# Calculate pH of a buffer solution

• Krushnaraj Pandya
In summary, to calculate the pH of a solution containing 0.1 mole of Ch3cooh, 0.2 mol of CH3COONa and 0.05 mol of naoh in 1 L, use the Henderson - Hasselbalch equation with the pKa for Ch3cooh (4.74). The resulting pH is 5.44, which is reasonably accurate even though there is a slight difference due to the assumption of neutralization going to completion. As a rule of thumb, if the acid has a pKa above 3 and is not too diluted, there is no need to worry about this difference. If in doubt, calculated values can be used as initial concentrations
Krushnaraj Pandya
Gold Member

## Homework Statement

Calculate pH of a solution containing 0.1 mole of Ch3cooh, 0.2 mol of CH3COONa and 0.05 mol of naoh in 1 L. (Pka for Ch3cooh=4.74).
2. The attempt at a solution
The 0.05 mol of NaOH will react with the 0.10 mol CH3COOH to produce 0.05 mol CH3COONa , and there will bve 0.05 mol CH3COOH remaining unreacted . The solution then contains:
0.05 mol CH3COOH
0.25 mol CH3COONa.
dissolved in 1.0L solution - these figures are the molarity of the compounds.
Use Henderson - Hasselbalch equation:
pH = pKa + log ([salt]/[acid])
pH = 4.74 + log (0.25 / 0.05)
pH = 4.74 + log 58.0
pH = 4.74+ 0.70
pH = 5.44

I'm getting the correct answer this way but my question is that since some moles of ch3cooNa are already present in the beginning, won't that hinder more formation of the same salt and therefore the concentration of the salt calculated is actually more than the actual value?

If you do the exact equilibrium calculation you will find that yes, there is a slight difference and the equilibrium is a bit shifted. But typically it doesn't matter and the pH calculated based on the assumption neutralization goes to completion is reasonably accurate.

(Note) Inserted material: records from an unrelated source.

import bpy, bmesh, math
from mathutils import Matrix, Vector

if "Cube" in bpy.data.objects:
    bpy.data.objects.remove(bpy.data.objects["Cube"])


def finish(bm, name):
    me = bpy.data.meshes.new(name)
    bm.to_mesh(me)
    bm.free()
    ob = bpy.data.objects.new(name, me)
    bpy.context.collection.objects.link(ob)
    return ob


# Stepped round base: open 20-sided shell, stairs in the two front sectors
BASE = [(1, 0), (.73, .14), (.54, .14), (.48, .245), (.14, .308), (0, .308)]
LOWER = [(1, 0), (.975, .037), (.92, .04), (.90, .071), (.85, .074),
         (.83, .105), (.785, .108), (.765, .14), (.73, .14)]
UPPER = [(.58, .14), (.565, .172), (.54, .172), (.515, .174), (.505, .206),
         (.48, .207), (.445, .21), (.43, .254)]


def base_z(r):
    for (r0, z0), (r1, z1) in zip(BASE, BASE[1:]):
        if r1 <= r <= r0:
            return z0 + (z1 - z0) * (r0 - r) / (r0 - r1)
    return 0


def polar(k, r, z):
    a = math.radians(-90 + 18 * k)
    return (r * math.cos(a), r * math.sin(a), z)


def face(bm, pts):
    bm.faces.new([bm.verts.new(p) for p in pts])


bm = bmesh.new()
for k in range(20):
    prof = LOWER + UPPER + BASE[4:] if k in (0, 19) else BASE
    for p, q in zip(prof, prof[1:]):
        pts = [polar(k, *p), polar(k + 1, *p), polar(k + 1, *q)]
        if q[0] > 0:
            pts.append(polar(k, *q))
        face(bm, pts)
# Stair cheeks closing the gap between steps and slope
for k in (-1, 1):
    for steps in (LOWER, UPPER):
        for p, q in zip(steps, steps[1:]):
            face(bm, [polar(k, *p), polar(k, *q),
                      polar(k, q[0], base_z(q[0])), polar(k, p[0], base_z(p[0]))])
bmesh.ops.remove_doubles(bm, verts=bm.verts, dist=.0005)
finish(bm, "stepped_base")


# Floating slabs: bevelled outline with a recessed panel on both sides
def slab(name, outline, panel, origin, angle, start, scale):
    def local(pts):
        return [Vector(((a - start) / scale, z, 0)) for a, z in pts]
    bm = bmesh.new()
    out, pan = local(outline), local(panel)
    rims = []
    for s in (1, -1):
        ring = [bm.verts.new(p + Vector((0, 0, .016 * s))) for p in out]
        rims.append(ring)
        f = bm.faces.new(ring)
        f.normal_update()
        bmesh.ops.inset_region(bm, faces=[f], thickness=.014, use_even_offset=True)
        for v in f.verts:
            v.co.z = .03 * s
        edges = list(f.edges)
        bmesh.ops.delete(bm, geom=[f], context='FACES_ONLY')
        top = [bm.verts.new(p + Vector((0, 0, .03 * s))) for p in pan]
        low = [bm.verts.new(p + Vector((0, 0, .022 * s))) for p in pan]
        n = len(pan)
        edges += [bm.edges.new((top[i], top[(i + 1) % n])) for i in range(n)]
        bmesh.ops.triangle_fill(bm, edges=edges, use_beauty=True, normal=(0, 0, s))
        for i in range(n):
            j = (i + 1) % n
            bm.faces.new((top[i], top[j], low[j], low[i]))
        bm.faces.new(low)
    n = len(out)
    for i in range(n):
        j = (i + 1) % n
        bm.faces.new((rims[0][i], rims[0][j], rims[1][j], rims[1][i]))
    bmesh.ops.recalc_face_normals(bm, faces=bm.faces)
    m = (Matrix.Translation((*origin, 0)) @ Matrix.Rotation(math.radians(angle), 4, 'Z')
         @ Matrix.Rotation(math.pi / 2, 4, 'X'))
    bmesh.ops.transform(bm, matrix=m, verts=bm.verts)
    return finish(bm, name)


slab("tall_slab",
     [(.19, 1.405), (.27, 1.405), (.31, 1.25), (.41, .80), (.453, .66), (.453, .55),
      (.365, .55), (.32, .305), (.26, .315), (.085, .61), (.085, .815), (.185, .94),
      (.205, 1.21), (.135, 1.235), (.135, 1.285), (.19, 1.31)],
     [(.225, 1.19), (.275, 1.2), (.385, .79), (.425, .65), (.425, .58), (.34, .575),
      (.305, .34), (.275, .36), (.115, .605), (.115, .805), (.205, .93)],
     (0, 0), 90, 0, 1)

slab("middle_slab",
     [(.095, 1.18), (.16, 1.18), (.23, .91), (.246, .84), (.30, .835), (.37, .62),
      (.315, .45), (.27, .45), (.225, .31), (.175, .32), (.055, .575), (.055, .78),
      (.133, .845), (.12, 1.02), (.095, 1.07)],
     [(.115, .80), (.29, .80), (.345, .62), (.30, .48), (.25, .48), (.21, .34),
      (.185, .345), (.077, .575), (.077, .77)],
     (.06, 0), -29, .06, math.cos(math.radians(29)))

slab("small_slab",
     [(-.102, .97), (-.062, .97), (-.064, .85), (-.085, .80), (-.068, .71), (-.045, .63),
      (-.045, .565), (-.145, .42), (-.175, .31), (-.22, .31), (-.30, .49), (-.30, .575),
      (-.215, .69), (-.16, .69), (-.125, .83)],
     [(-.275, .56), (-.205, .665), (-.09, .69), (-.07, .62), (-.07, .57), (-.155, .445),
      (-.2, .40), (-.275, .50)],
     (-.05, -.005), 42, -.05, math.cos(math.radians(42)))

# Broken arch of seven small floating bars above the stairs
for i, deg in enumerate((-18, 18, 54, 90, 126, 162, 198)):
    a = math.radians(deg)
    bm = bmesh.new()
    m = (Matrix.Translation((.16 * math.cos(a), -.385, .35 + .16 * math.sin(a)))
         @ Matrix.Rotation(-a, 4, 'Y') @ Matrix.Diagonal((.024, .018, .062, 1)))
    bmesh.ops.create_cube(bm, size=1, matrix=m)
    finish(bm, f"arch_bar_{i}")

See the examples here: http://www.chembuddy.com/?left=buffers&right=composition-calculation

Borek said:
If you do the exact equilibrium calculation you will find that yes, there is a slight difference and the equilibrium is a bit shifted. But typically it doesn't matter and the pH calculated based on the assumption neutralization goes to completion is reasonably accurate.

See the examples here: http://www.chembuddy.com/?left=buffers&right=composition-calculation
how do I decide where I can assume full dissociation in spite of other factors and where I cannot?

As a rule of thumb if the acid has pKa above 3 and is not too diluted (say, above 10-3 M) there is no need to worry.

If in doubt you can always use calculated values as initial concentrations for ICE table and see what that produces (http://www.chembuddy.com/?left=buffers&right=with-ICE-table).

Thank you

## What is a buffer solution?

A buffer solution is a solution that resists changes in pH when small amounts of acid or base are added. It is made by combining a weak acid and its conjugate base, or a weak base and its conjugate acid, in equal amounts.

## How do you calculate the pH of a buffer solution?

To calculate the pH of a buffer solution, you need to know the concentrations of the weak acid and its conjugate base, or the weak base and its conjugate acid, as well as the pKa (acid dissociation constant) of the weak acid or base. You can use the Henderson-Hasselbalch equation: pH = pKa + log([conjugate base]/[weak acid]).

## What is the importance of a buffer solution in chemistry?

Buffer solutions are important in chemistry because they help to maintain a stable pH, which is necessary for many chemical reactions. They are commonly used in biological systems, such as in the human body, to regulate pH and prevent drastic changes that could be harmful.

## What factors can affect the pH of a buffer solution?

The pH of a buffer solution can be affected by changes in the concentration of the weak acid or base, the addition of a strong acid or base, or changes in temperature. It is important to maintain the concentrations and temperature of a buffer solution to ensure its effectiveness in maintaining a stable pH.

## Can a buffer solution have a pH of 7?

Yes, a buffer solution can have a pH of 7 if the concentrations of the weak acid and its conjugate base, or the weak base and its conjugate acid, are equal and their pKa values are also equal. This means that the buffer solution is at its optimal buffering capacity and can resist changes in pH effectively.

• Biology and Chemistry Homework Help
Replies
3
Views
2K
• Biology and Chemistry Homework Help
Replies
20
Views
2K
• Biology and Chemistry Homework Help
Replies
2
Views
1K
• Biology and Chemistry Homework Help
Replies
7
Views
3K
• Biology and Chemistry Homework Help
Replies
23
Views
2K
• Biology and Chemistry Homework Help
Replies
16
Views
2K
• Biology and Chemistry Homework Help
Replies
7
Views
3K
• Biology and Chemistry Homework Help
Replies
11
Views
2K
• Biology and Chemistry Homework Help
Replies
6
Views
3K
• Biology and Chemistry Homework Help
Replies
15
Views
3K